Bahia Grass

Many communities across the country are asking homeowners to conserve water, and power, throughout the Summer season. In addition to that, we have an increasingly environmentally conscious country, which is a great thing. There are many great ways to conserve energy. Everyone is familiar with the Compact Fluorescent light bulbs, but have you ever considered switching grasses? Bahia grass is a warm grass and is typically found across the Southeast, and in Southern California. It is known for it's drought resistance, and low maintenance. It's a great seed starter. Bahia grass is a perennial grass that lasts indefinitely. Another popular feature is high disease and insect resistance. In addition, it survives in a variety of soils, from sandy to clay. Bahia grass is very resilient, to close grazing and traffic wear. It will grow thick enough to compete with weeds, and respond well to nitrogen applications, creating the coveted green lawn. Disadvantages include yellowing in the Spring, and Fall. However, this is easily overcome with a product like Ironite. Another thing to watch out for is an open growth habit over time, or thinning spaces. You can control this with good lawn aeration. There are several way to do this. You can use a machine that you pull, or push, or you can just use aeration shoes, as you mow. One other obstacle that you may encounter is weed control. Just like most other Southern grasses, it is not tolerant of weed control products. It is in the weed family, itself. You will need to mow, and fertilize the grass, and be careful of over watering, to avoid having an infestation of undesirable growth, just like St.Augustine, or other Southern varieties. If you do have a problem, you will want to spot treat. Bahia grass can have a coarse texture, and is not suitable for high PH soils. There are three varieties. Argentine is preferred by homeowners in Florida. Pensacola is noted for it's resilience in the transitional regions; And, Tifton 9 is enjoyed by cows, and horses across the Southeast. It's perfect for a pasture. Bahia grass should be mowed at three to four inches, at intervals of seven to seventeen days. You will find that a rotary mower works best. Be sure to post your suggestions, and experiences, good or bad, with Bahia grass. Let's all learn from each other!

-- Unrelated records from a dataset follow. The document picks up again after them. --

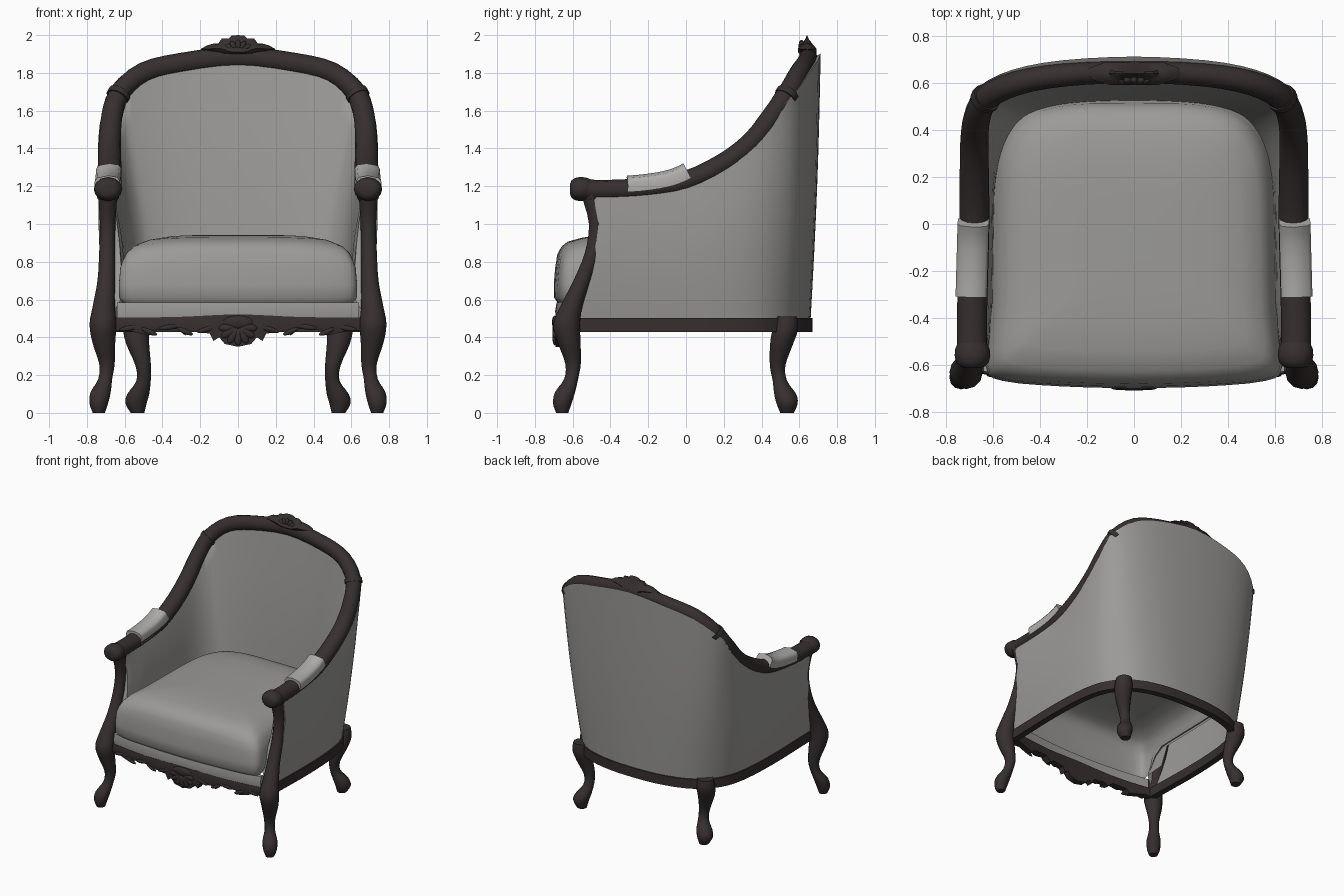
import bpy, bmesh, math
from mathutils import Vector, Matrix

cube = bpy.data.objects.get("Cube")
if cube:
    bpy.data.objects.remove(cube, do_unlink=True)


def material(name, rgb):
    m = bpy.data.materials.new(name)
    m.use_nodes = True
    m.diffuse_color = (*rgb, 1)
    m.node_tree.nodes["Principled BSDF"].inputs["Base Color"].default_value = (*rgb, 1)
    return m


WOOD = material("dark wood", (0.038, 0.028, 0.029))
FABRIC = material("grey fabric", (0.33, 0.325, 0.315))
PAD = material("pale pad fabric", (0.42, 0.415, 0.405))


def finish(name, bm, mat, mirror=False, angle=40):
    bmesh.ops.remove_doubles(bm, verts=bm.verts[:], dist=0.0005)
    bmesh.ops.recalc_face_normals(bm, faces=bm.faces[:])
    me = bpy.data.meshes.new(name)
    bm.to_mesh(me)
    bm.free()
    me.materials.append(mat)
    ob = bpy.data.objects.new(name, me)
    bpy.context.collection.objects.link(ob)
    bpy.ops.object.select_all(action='DESELECT')
    ob.select_set(True)
    bpy.context.view_layer.objects.active = ob
    bpy.ops.object.shade_smooth_by_angle(angle=math.radians(angle))
    if mirror:
        ob.modifiers.new("mirror", 'MIRROR').use_mirror_merge = False


def skin(bm, rings, closed=True, start=True, end=True):
    """Join rows of points with quads, and cap the two ends."""
    rows = [[bm.verts.new(p) for p in r] for r in rings]
    n = len(rows[0])
    for a, b in zip(rows, rows[1:]):
        for i in range(n if closed else n - 1):
            j = (i + 1) % n
            bm.faces.new((a[i], a[j], b[j], b[i]))
    if start:
        bm.faces.new(rows[0][::-1])
    if end:
        bm.faces.new(rows[-1])


def spline(pts, t):
    """Point at index t on a smooth curve through pts."""
    i = min(max(int(t), 0), len(pts) - 2)
    f = t - i
    a, b, c, d = [Vector(pts[min(max(k, 0), len(pts) - 1)]) for k in range(i - 1, i + 3)]
    return b + 0.5 * f * (c - a + f * (2 * a - 5 * b + 4 * c - d + f * (3 * (b - c) + d - a)))


def samples(pts, t0, t1, n):
    return [spline(pts, t0 + (t1 - t0) * i / n) for i in range(n + 1)]


def both_sides(half):
    return half + [(-p[0], *p[1:]) for p in half[-2::-1]]


def frame(path, i):
    t = (path[min(i + 1, len(path) - 1)] - path[max(i - 1, 0)]).normalized()
    n = Vector((t.y, -t.x, 0)).normalized()
    return n, n.cross(t)


def sweep(bm, path, section):
    rings = []
    for i, p in enumerate(path):
        n, b = frame(path, i)
        rings.append([p + n * u + b * v for u, v in section])
    skin(bm, rings)


def oval(a, b, n=12):
    return [(a * math.cos(2 * math.pi * k / n), b * math.sin(2 * math.pi * k / n)) for k in range(n)]


def blob(bm, loc, size, turn=0):
    mat = Matrix.Translation(loc) @ Matrix.Rotation(turn, 4, 'Y') @ Matrix.Diagonal((*size, 1))
    bmesh.ops.create_uvsphere(bm, u_segments=12, v_segments=8, radius=1, matrix=mat)


# Guide curves: top rail, base rail and inner lining share one index
RAIL = both_sides([(.69, -.56, 1.18), (.69, -.4, 1.178), (.685, -.2, 1.19), (.68, 0, 1.225),
                   (.68, .2, 1.32), (.68, .35, 1.435), (.668, .455, 1.57), (.625, .54, 1.695),
                   (.5, .6, 1.8), (.3, .635, 1.85), (0, .648, 1.883)])
BASE = both_sides([(.68, -.6), (.685, -.4), (.69, -.2), (.688, 0), (.675, .2), (.645, .35),
                   (.59, .46), (.5, .55), (.38, .61), (.2, .65), (0, .66)])
LINING = both_sides([(.62, -.6), (.603, -.4), (.6, -.2), (.597, 0), (.59, .17), (.56, .31),
                     (.51, .41), (.44, .47), (.32, .505), (.18, .52), (0, .525)])
# Front leg and arm post: x, y, z, radius
POST = [(.737, -.655, 0, .032), (.737, -.655, .05, .049), (.727, -.64, .11, .053), (.703, -.608, .18, .037),
        (.694, -.598, .26, .041), (.71, -.618, .37, .06), (.715, -.632, .47, .071),
        (.71, -.605, .57, .058), (.698, -.55, .7, .046), (.693, -.493, .85, .042),
        (.69, -.473, 1, .041), (.69, -.5, 1.14, .05)]
BACK_LEG = [(.532, .535, 0, .036), (.54, .535, .05, .056), (.528, .525, .1, .058), (.5, .497, .17, .038),
            (.502, .485, .25, .041), (.53, .505, .36, .06), (.54, .525, .44, .068), (.54, .53, .51, .058)]


def post_y(z):
    for a, b in zip(POST, POST[1:]):
        if z <= b[2]:
            return a[1] + (b[1] - a[1]) * (z - a[2]) / (b[2] - a[2])
    return POST[-1][1]


def leg(name, pts):
    bm = bmesh.new()
    skin(bm, [[(p[0] + u, p[1] + v, p[2]) for u, v in oval(p[3], p[3])]
              for p in samples(pts, 0, len(pts) - 1, 3 * (len(pts) - 1))])
    finish(name, bm, WOOD, True)


leg("front_leg_and_arm_post", POST)
leg("back_leg", BACK_LEG)

# Top rail, wider on the arms than on the crest
bm = bmesh.new()
rail = samples(RAIL, 0, 20, 60)
rings = []
for i, p in enumerate(rail):
    n, b = frame(rail, i)
    side = min(1, abs(i - 30) / 20)
    rings.append([p + n * u + b * v for u, v in oval(.047 + .017 * side, .056)])
skin(bm, rings)
finish("top_rail", bm, WOOD)

# Collars and scrolled arm ends
bm = bmesh.new()
sweep(bm, samples(RAIL, 6.8, 7, 2), oval(.064, .061))
finish("rail_collar", bm, WOOD, True)
bm = bmesh.new()
skin(bm, [[(.688 + u * s, y, 1.185 + v * s) for u, v in oval(.076, .064)]
          for y, s in [(-.613, .45), (-.606, .72), (-.588, .92), (-.56, 1), (-.53, .96), (-.505, .8)]])
blob(bm, (.688, -.5, 1.15), (.06, .05, .045))
finish("arm_scroll", bm, WOOD, True, 60)

# Arm pads, curling up at the rear
bm = bmesh.new()
sweep(bm, [p + Vector((0, 0, .022 * (k / 10) ** 3)) for k, p in enumerate(samples(RAIL, 1.47, 3.1, 10))],
      [(.068, -.01), (.072, .04), (.06, .062), (0, .075), (-.05, .066), (-.062, .045), (-.062, -.01)])
finish("arm_pad", bm, PAD, True, 60)

# Base rail
bm = bmesh.new()
sweep(bm, [Vector((p.x, p.y, .465)) for p in samples(BASE, 0, 20, 60)],
      [(.01, -.037), (.01, .037), (-.04, .037), (-.04, -.037)])
finish("base_rail", bm, WOOD)

# Upholstered shell: outer skin up to the rail, lining down to the seat
bm = bmesh.new()
columns = []
LEVELS = 8
for i, top in enumerate(rail):
    n, b = frame(rail, i)
    t = i / 3
    low, inn = spline(BASE, t), spline(LINING, t)
    side = min(1, abs(i - 30) / 20)
    outer_top = top + n * (.065 - .018 * side) + Vector((0, 0, .02 - .03 * side))
    inner_top = top - n * .03 - b * .035
    hem = .74 if 1 < t < 19 else .6
    outer, inner = [], []
    for k in range(LEVELS + 1):
        f = k / LEVELS
        o = Vector((low.x, low.y, .5)).lerp(outer_top, f) + n * ((.008 + .012 * side) * math.sin(math.pi * f))
        q = Vector((inn.x, inn.y, hem)).lerp(inner_top, f) - n * (.012 * math.sin(math.pi * f))
        for p in (o, q):
            p.y = max(p.y, post_y(p.z) + .01)
        outer.append(o)
        inner.append(q)
    columns.append(outer + inner[::-1])
skin(bm, columns, False, False, False)
for col in (columns[0], columns[-1]):
    skin(bm, [col[:LEVELS + 1], col[:LEVELS:-1]], False, False, False)
finish("upholstered_shell", bm, FABRIC)

# Seat cushion: hollow dome whose front face hangs lower than its sides
bm = bmesh.new()
OUTLINE = both_sides([(0, -.7), (.3, -.692), (.56, -.668), (.63, -.61), (.614, -.4), (.607, -.1), (.6, .15),
                      (.57, .33), (.47, .47), (.28, .525), (0, .53)])
plan = samples(OUTLINE, 0, 20, 60)[:-1]
centre = Vector((0, -.08))
rings = []
for s, z in [(.97, .585), (.998, .61), (1, .68), (.988, .77), (.97, .84), (.935, .88),
             (.88, .907), (.75, .929), (.55, .94), (.3, .943), (.1, .943)]:
    ring = []
    for p in plan:
        q = centre + (p - centre) * s
        drop = .04 * (abs(q.x) / .62) ** 4 if z > .8 else 0
        hem = .58 + .18 * min(1, max(0, (p.y + .6) / .15))
        ring.append((q.x, q.y, max(z - drop, hem)))
    rings.append(ring)
skin(bm, rings, start=False)
finish("seat_cushion", bm, FABRIC, angle=60)


# Front strip of the seat and carved apron, both on one bowed line
def bow(x):
    return -.69 + .06 * (x / .65) ** 2


def bowed_bar(bm, bottom, tops, front, depth):
    rings = []
    for (x, z0), z1 in zip(bottom, tops):
        y = bow(x) + front
        rings.append([(x, y, z0), (x, y - .008, (z0 + z1) / 2), (x, y, z1),
                      (x, y + depth, z1), (x, y + depth, z0)])
    skin(bm, rings)


bm = bmesh.new()
xs = [.64 - .08 * k for k in range(17)]
bowed_bar(bm, [(x, .49) for x in xs], [.585] * len(xs), .005, .03)
finish("seat_front_strip", bm, FABRIC)

bm = bmesh.new()
EDGE = [(.66, .43), (.6, .44), (.54, .425), (.47, .41), (.44, .44), (.32, .445), (.28, .41), (.24, .43),
        (.15, .42), (.13, .38), (.1, .4), (.07, .365), (0, .35)]
edge = both_sides(EDGE)
bowed_bar(bm, edge, [.505 + .016 * math.exp(-(x / .25) ** 2) for x, z in edge], 0, .05)
# Carved shell and leaf scrolls on the apron
for k in range(-3, 4):
    a = k * .5
    blob(bm, (.055 * math.sin(a), bow(0) - .004, .455 - .05 * math.cos(a)), (.022, .014, .048), -a)
blob(bm, (0, bow(0) - .004, .48), (.08, .016, .035))
for s in (-1, 1):
    for x, z, r, tilt in [(.16, .445, .06, .3), (.28, .432, .045, -.4), (.36, .455, .06, .15),
                          (.47, .43, .045, -.4), (.57, .45, .06, .2)]:
        blob(bm, (s * x, bow(x) - .001, z), (r, .01, .014), s * tilt)
finish("carved_apron", bm, WOOD)

# Carved crest: a scalloped lens thinning toward its tip, with a ribbed shell in front
bm = bmesh.new()
CREST = [(0, 1.885), (.1, 1.89), (.14, 1.91), (.2, 1.925), (.165, 1.945), (.13, 1.955), (.105, 1.955),
         (.085, 1.983), (.05, 1.982), (.035, 1.997), (0, 2)]
outline = CREST + [(-x, z) for x, z in CREST[-2:0:-1]]
skin(bm, [[(x * s, .64 + dy * min(1, (2.01 - z) / .08), 1.935 + (z - 1.935) * s) for x, z in outline]
          for s, dy in [(.6, .05), (.95, .025), (1, 0), (.9, -.025), (.5, -.048)]])
for k in range(-2, 3):
    a = k * .5
    blob(bm, (.05 * math.sin(a), .612, 1.915 + .03 * math.cos(a)), (.016, .016, .03), a)
finish("carved_crest", bm, WOOD)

1 comment:

Anonymous said...

If you LOVE mowing grass twice a week during warm damp summers then bahia is for you. It is a good and hardy grass...but hard to keep neat.